More electric cars were sold in Britain last month than ever before, as zero-emission car sales rose fivefold amid an otherwise subdued automotive market.
Zero emission car sales came to 3,147 vehicles in August compared to just 659 this time last year, as the release of several new models over the summer boosted demand, including Mercedes’ EQC electric car and Renault’s Zoe model.
Tesla’s Model 3 was the third-most popular car in the country in August – the first time an electric car has been in such high demand in the UK.
Electric cars accounted for 3.4 per cent of the market, according to the Society of Motor Manufacturers and Traders (SMMT).
SMMT chief executive Mike Hawes said: “August is typically the new car market’s quietest month so the huge increase in electric vehicle registrations is very visible but especially welcome.
“It’s great to see consumers respond to the massive industry investment made over many years.”
Car market still stagnates
Overall car sales were roughly flat, at a 1.6 per cent monthly drop to 92,573 cars in a normally quiet month for sales before number plates change in September.
Diesel registrations fell for the 29th month in a row, but slower than in recent months with a 12.2 per cent decline, while petrol demand remained stable, up one per cent.
Motorway.co.uk director Alex Buttle said: “Although the car industry should rejoice in the positive boost in electric car sales, it can’t deflect attention from what was another heavy fall in overall new registrations in August.

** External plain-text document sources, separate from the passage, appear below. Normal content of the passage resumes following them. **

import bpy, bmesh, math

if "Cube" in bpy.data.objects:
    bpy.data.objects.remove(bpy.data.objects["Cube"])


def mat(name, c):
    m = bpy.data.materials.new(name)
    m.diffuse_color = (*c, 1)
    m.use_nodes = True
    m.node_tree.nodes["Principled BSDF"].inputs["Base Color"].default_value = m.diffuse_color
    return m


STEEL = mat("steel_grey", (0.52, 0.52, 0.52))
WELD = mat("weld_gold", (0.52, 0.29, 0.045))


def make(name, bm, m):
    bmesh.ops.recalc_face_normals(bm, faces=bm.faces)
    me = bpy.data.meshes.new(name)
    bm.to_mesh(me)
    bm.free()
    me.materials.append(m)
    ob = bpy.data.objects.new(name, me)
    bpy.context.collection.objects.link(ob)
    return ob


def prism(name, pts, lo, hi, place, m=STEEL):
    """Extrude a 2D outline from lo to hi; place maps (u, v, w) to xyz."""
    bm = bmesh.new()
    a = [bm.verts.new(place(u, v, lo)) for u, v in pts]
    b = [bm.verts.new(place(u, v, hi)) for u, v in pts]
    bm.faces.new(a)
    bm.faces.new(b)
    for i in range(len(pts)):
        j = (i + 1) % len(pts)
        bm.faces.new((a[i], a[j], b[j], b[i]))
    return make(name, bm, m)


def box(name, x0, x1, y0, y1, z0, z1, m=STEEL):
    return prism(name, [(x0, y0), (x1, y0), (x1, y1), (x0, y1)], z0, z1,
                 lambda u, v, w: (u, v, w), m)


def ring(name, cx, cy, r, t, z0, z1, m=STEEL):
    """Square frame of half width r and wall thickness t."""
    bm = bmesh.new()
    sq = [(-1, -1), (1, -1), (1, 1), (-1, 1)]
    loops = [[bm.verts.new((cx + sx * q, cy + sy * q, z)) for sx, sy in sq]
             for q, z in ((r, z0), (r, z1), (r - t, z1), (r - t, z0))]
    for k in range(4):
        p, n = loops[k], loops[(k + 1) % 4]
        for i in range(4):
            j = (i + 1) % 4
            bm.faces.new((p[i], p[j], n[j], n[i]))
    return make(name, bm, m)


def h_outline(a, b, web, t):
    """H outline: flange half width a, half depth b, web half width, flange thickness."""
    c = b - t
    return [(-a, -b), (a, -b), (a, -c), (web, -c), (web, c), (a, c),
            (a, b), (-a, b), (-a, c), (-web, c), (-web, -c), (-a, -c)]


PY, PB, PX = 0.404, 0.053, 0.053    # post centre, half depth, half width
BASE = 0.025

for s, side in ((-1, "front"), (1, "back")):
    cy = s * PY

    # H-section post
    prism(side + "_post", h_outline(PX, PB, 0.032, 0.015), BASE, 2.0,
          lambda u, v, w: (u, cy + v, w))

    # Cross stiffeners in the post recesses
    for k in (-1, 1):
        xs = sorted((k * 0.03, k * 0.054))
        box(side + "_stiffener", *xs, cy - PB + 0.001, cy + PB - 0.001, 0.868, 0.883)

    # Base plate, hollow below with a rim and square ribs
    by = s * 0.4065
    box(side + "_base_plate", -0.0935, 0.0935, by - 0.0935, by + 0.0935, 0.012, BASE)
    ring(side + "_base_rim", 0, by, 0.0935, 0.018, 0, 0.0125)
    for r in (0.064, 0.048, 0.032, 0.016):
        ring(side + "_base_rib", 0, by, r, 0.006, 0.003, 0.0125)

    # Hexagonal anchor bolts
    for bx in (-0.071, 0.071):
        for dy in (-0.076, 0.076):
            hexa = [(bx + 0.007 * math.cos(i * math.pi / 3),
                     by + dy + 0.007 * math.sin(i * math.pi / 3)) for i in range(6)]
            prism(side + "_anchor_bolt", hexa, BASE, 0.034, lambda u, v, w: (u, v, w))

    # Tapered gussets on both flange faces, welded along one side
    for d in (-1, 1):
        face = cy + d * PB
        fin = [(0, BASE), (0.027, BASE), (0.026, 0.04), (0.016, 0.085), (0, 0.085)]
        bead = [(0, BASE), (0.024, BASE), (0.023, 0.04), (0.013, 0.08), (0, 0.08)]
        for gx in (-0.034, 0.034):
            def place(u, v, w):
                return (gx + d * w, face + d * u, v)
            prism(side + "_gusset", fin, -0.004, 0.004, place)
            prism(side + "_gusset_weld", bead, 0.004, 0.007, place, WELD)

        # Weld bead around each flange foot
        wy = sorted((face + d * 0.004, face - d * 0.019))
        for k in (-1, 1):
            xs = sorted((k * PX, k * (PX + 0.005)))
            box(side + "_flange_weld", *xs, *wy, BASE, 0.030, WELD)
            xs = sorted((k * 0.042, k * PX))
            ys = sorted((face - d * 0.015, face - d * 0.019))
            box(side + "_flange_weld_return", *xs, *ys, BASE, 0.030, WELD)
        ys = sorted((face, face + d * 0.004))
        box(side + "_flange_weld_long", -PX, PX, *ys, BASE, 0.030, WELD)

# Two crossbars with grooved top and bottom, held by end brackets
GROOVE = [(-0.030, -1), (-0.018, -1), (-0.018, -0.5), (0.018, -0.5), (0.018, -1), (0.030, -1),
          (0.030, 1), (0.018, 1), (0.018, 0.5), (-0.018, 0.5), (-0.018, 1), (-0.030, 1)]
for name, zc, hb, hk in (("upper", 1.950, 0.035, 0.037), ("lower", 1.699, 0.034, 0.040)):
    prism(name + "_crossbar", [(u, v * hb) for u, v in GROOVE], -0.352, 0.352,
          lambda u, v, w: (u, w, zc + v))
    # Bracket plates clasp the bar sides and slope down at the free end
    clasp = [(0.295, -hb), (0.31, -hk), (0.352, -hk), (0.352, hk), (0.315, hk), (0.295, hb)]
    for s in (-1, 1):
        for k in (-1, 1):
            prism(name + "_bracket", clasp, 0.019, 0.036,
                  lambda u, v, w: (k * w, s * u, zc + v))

“The heightened prospect of a ‘no deal’ outcome dragged heavily on registrations in August, as consumers continued to hold off on big ticket purchases such as new cars, until the economic landscape becomes clearer.
Government grant cut hits hybrids
Pure electric cars may have had their best ever month, but plug-in hybrid sales suffered yet again after the government cut buyer incentives from £4,500 to £3,500 last year.
The industry has repeatedly said this is counterproductive in a market that is still finding its feet.
Plug-in hybrid sales fell 71.8 per cent on August 2018 to just 907 cars.
Hawes said that manufacturers can deliver the technology, but “they can’t dictate the pace of uptake.